  • -an (America → American, Rome → Roman)
  • -ian (Paris → Parisian, Russia → Russian, India → Indian)
  • -ine (Florence → Florentine, Argentina → Argentine)
  • -ite (Vancouver → Vancouverite, Moscow → Muscovite) (mostly cities)
  • -er (London → Londoner) (mostly cities)
  • -eno (Los Angeles → Angeleno or Los Angeleno, uses the Spanish eño suffix for demonyms)
  • -ish (Spain → Spanish, Denmark → Danish) (mostly countries)
    • "-ish" is usually only used as an adjective. Many common "-ish" forms have different demonyms. (Spain/Spanish/Spaniard; Denmark/Danish/Dane; Judea/Jewish/Jew or Judean; Poland/Polish/Pole)
  • -ese (Taiwan → Taiwanese, Vienna → Viennese, the Tyrol → Tyrolese, Vietnam → Vietnamese)
    • "-ese" is usually only proper as an adjective, or to refer to the entire group of people. For example, "The Chinese" means all people from China.
  • -i (Iraq → Iraqi, Bengal → Bengali) (mostly Middle Eastern and South Asian places)
  • -ic (HispaniaHispanic)
    • "-ic" is mostly used as an adjective to refer to an ethnic or linguistic group, for example Hispanic vs. Spanish
  • -iote (Cyprus → Cypriote, PhanarPhanariote), especially for Greek locations.

Irregular formsEdit

In many cases, both the location's name and the demonym are created by using a suffix, for example England and English and Englishman. This is not always true, for example, FranceFrench.

In a few cases, the name of the country is not at all related to the name of the people (NetherlandsDutch). This is usually because the two words come from different languages.

Demonyms can be nouns or adjectives. In many cases the noun and adjective forms are the same (Canadian/Canadian); in other cases they are different (Spaniard/Spanish).

In the case of Canadian provinces and territories and U.S. states, demonyms are not usually used as adjectives.

Cultural problemsEdit

Some peoples, mainly cultures that were taken over by European colonists, have no demonym. They may also have a demonym that is the same as the name of their nation. Examples include Iroquois, Aztec, Māori, and Czech. Often, the native languages of these people have forms that did not get used in English. In Czech, for example, the language is Čeština, the nation is Česko or Česká republika, and the people are Češi.

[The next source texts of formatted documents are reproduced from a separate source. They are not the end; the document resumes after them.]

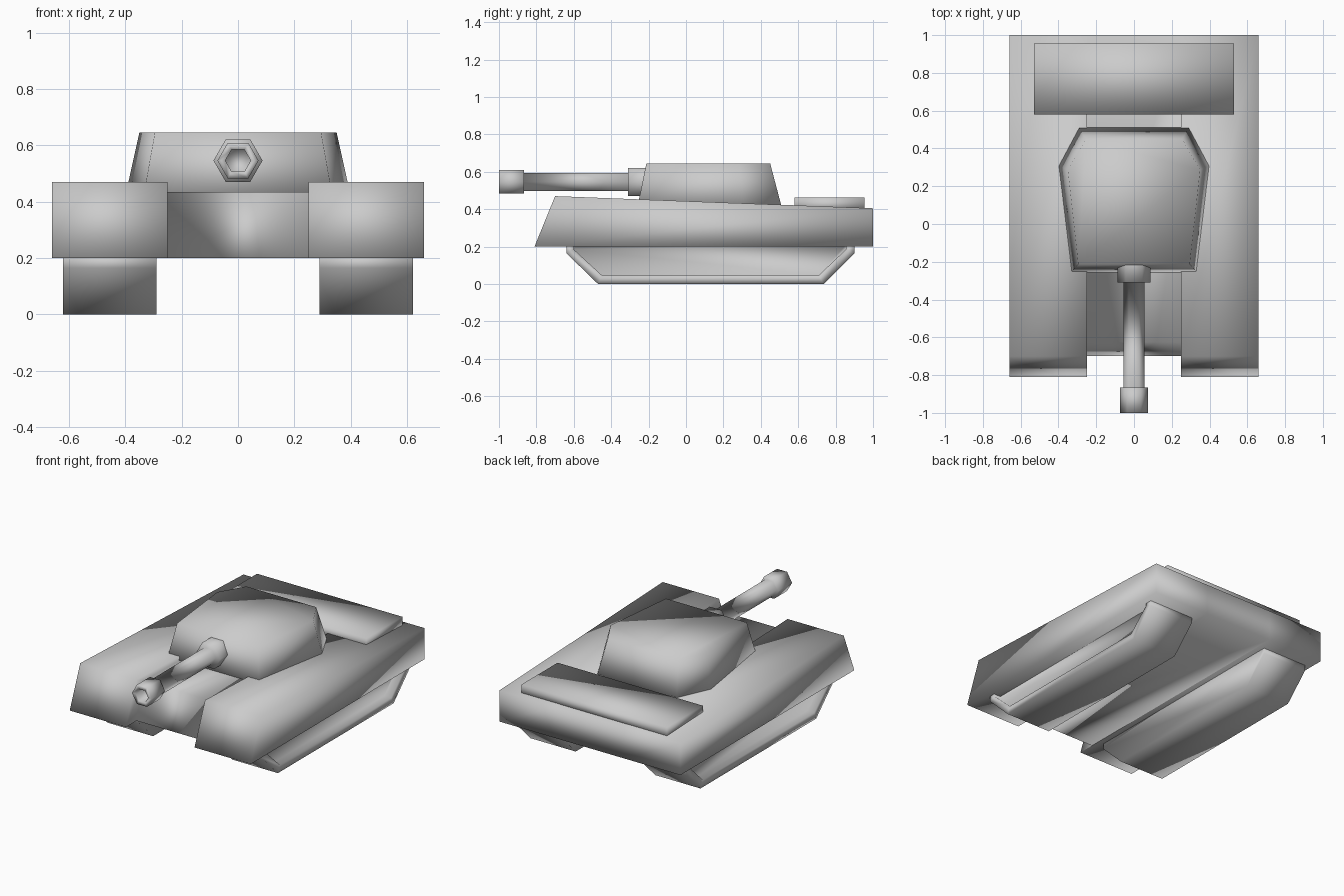
import bpy, bmesh
from math import cos, sin, tau

if "Cube" in bpy.data.objects:
    bpy.data.objects.remove(bpy.data.objects["Cube"])


def loft(name, rings):
    """Skin a list of equal-length point rings and cap both ends."""
    bm = bmesh.new()
    rows = [[bm.verts.new(p) for p in ring] for ring in rings]
    n = len(rows[0])
    for a, b in zip(rows, rows[1:]):
        for i in range(n):
            j = (i + 1) % n
            bm.faces.new((a[i], a[j], b[j], b[i]))
    bm.faces.new(rows[0])
    bm.faces.new(rows[-1])
    bmesh.ops.remove_doubles(bm, verts=bm.verts, dist=1e-5)
    bmesh.ops.recalc_face_normals(bm, faces=bm.faces)
    mesh = bpy.data.meshes.new(name)
    bm.to_mesh(mesh)
    bm.free()
    for poly in mesh.polygons:
        poly.use_smooth = True
    obj = bpy.data.objects.new(name, mesh)
    bpy.context.collection.objects.link(obj)
    return obj


def at_x(x, profile):
    return [(x, y, z) for y, z in profile]


def at_z(z, half):
    """Closed outline from its right half, mirrored over x = 0."""
    return [(x, y, z) for x, y in half] + [(-x, y, z) for x, y in reversed(half)]


# Hull: long side sponsons with a lower, shorter centre section
side = [(-0.81, 0.2), (-0.70, 0.47), (1.0, 0.405), (1.0, 0.2)]
centre = [(-0.70, 0.2), (-0.625, 0.435), (1.0, 0.405), (1.0, 0.2)]
loft("hull", [at_x(-0.66, side), at_x(-0.25, side), at_x(-0.25, centre),
              at_x(0.25, centre), at_x(0.25, side), at_x(0.66, side)])

# Tracks: rim around a recessed outer face
outer = [(-0.64, 0.21), (-0.64, 0.165), (-0.47, 0.0),
         (0.735, 0.0), (0.90, 0.165), (0.90, 0.21)]
inset = [(-0.60, 0.21), (-0.60, 0.185), (-0.45, 0.047),
         (0.71, 0.047), (0.855, 0.185), (0.855, 0.21)]
for label, s in (("left", -1), ("right", 1)):
    loft(label + "_track", [at_x(s * 0.29, outer), at_x(s * 0.62, outer),
                            at_x(s * 0.62, inset), at_x(s * 0.57, inset)])

# Engine deck
deck = [(0.53, 0.58), (0.53, 0.955)]
loft("engine_deck", [at_z(0.39, deck), at_z(0.462, deck)])

# Turret
loft("turret", [at_z(0.41, [(0.337, -0.26), (0.402, 0.31), (0.292, 0.512)]),
                at_z(0.645, [(0.295, -0.212), (0.35, 0.285), (0.255, 0.45)])])

# Gun: hexagonal bore, muzzle, barrel and mantlet
steps = [(0.045, -0.90), (0.045, -1.0), (0.073, -1.0), (0.073, -0.865),
         (0.055, -0.865), (0.055, -0.31), (0.087, -0.31), (0.087, -0.12)]
loft("gun", [[(r * cos(tau * i / 6), y, 0.546 + r * sin(tau * i / 6))
              for i in range(6)] for r, y in steps])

The demonym for people of the United States of America has a similar problem. "American" refers to both the United States and to the two American continents. United Statian is not used in English, but it exists in Spanish (estadounidense) and is widely used in Latin American Spanish, French (étatsunien(ne)) exists but is rarely used,[1] Portuguese (estado-unidense or estadunidense) but it is not as commonly used,[2] Italian (statunitense) exists but is rarely used, and also in Interlingua (statounitese). In Esperanto the country is Usono and the demonym is Usonano, avoiding confusion with Amerikano. US American (for the noun) and US-American can be used but is not widely used in German (US-Amerikaner).

ReferencesEdit